Your task =>
For this exercise, output every line of the data as it stands.

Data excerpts
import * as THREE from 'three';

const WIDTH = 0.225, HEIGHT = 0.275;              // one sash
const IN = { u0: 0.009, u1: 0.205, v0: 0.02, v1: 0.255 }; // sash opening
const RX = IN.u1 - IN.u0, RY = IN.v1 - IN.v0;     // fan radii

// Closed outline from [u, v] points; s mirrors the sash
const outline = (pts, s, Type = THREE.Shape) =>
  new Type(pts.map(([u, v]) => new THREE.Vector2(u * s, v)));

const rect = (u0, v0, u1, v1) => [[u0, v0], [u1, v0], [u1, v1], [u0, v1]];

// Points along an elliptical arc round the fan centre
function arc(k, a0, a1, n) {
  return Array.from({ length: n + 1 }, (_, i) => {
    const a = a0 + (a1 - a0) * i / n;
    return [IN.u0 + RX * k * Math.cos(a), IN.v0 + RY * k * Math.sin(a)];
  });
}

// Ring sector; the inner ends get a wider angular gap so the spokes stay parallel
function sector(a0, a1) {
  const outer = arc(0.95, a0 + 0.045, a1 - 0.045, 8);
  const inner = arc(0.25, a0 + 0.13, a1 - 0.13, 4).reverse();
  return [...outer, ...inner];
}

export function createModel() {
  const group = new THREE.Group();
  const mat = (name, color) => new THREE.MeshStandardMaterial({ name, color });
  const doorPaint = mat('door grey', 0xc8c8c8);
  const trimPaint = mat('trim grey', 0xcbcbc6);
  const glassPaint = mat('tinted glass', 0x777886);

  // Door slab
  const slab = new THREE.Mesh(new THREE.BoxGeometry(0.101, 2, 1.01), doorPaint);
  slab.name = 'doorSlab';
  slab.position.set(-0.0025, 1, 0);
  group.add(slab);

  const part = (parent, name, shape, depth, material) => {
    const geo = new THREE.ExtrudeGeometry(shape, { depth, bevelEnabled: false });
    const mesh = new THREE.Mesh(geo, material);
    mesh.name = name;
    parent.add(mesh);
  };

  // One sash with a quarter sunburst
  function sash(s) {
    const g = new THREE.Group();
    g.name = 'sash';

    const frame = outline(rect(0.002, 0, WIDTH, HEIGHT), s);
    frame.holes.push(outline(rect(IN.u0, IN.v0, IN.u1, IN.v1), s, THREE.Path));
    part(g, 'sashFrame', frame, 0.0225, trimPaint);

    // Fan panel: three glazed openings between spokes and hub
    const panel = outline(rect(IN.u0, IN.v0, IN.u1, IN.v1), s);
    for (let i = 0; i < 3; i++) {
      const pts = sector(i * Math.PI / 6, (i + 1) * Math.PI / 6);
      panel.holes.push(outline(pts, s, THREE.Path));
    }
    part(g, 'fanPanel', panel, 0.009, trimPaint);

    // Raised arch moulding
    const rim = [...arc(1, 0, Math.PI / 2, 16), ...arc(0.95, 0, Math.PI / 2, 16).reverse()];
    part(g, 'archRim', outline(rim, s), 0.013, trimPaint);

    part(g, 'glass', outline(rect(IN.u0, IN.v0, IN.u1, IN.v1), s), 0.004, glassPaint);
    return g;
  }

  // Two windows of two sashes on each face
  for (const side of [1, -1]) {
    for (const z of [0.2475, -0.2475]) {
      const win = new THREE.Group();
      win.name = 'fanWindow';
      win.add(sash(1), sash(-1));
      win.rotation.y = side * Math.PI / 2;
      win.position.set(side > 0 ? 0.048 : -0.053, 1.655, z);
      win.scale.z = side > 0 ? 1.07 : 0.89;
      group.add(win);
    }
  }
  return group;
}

Answer for the task =>
import * as THREE from 'three';

const WIDTH = 0.225, HEIGHT = 0.275;              // one sash
const IN = { u0: 0.009, u1: 0.205, v0: 0.02, v1: 0.255 }; // sash opening
const RX = IN.u1 - IN.u0, RY = IN.v1 - IN.v0;     // fan radii

// Closed outline from [u, v] points; s mirrors the sash
const outline = (pts, s, Type = THREE.Shape) =>
  new Type(pts.map(([u, v]) => new THREE.Vector2(u * s, v)));

const rect = (u0, v0, u1, v1) => [[u0, v0], [u1, v0], [u1, v1], [u0, v1]];

// Points along an elliptical arc round the fan centre
function arc(k, a0, a1, n) {
  return Array.from({ length: n + 1 }, (_, i) => {
    const a = a0 + (a1 - a0) * i / n;
    return [IN.u0 + RX * k * Math.cos(a), IN.v0 + RY * k * Math.sin(a)];
  });
}

// Ring sector; the inner ends get a wider angular gap so the spokes stay parallel
function sector(a0, a1) {
  const outer = arc(0.95, a0 + 0.045, a1 - 0.045, 8);
  const inner = arc(0.25, a0 + 0.13, a1 - 0.13, 4).reverse();
  return [...outer, ...inner];
}

export function createModel() {
  const group = new THREE.Group();
  const mat = (name, color) => new THREE.MeshStandardMaterial({ name, color });
  const doorPaint = mat('door grey', 0xc8c8c8);
  const trimPaint = mat('trim grey', 0xcbcbc6);
  const glassPaint = mat('tinted glass', 0x777886);

  // Door slab
  const slab = new THREE.Mesh(new THREE.BoxGeometry(0.101, 2, 1.01), doorPaint);
  slab.name = 'doorSlab';
  slab.position.set(-0.0025, 1, 0);
  group.add(slab);

  const part = (parent, name, shape, depth, material) => {
    const geo = new THREE.ExtrudeGeometry(shape, { depth, bevelEnabled: false });
    const mesh = new THREE.Mesh(geo, material);
    mesh.name = name;
    parent.add(mesh);
  };

  // One sash with a quarter sunburst
  function sash(s) {
    const g = new THREE.Group();
    g.name = 'sash';

    const frame = outline(rect(0.002, 0, WIDTH, HEIGHT), s);
    frame.holes.push(outline(rect(IN.u0, IN.v0, IN.u1, IN.v1), s, THREE.Path));
    part(g, 'sashFrame', frame, 0.0225, trimPaint);

    // Fan panel: three glazed openings between spokes and hub
    const panel = outline(rect(IN.u0, IN.v0, IN.u1, IN.v1), s);
    for (let i = 0; i < 3; i++) {
      const pts = sector(i * Math.PI / 6, (i + 1) * Math.PI / 6);
      panel.holes.push(outline(pts, s, THREE.Path));
    }
    part(g, 'fanPanel', panel, 0.009, trimPaint);

    // Raised arch moulding
    const rim = [...arc(1, 0, Math.PI / 2, 16), ...arc(0.95, 0, Math.PI / 2, 16).reverse()];
    part(g, 'archRim', outline(rim, s), 0.013, trimPaint);

    part(g, 'glass', outline(rect(IN.u0, IN.v0, IN.u1, IN.v1), s), 0.004, glassPaint);
    return g;
  }

  // Two windows of two sashes on each face
  for (const side of [1, -1]) {
    for (const z of [0.2475, -0.2475]) {
      const win = new THREE.Group();
      win.name = 'fanWindow';
      win.add(sash(1), sash(-1));
      win.rotation.y = side * Math.PI / 2;
      win.position.set(side > 0 ? 0.048 : -0.053, 1.655, z);
      win.scale.z = side > 0 ? 1.07 : 0.89;
      group.add(win);
    }
  }
  return group;
}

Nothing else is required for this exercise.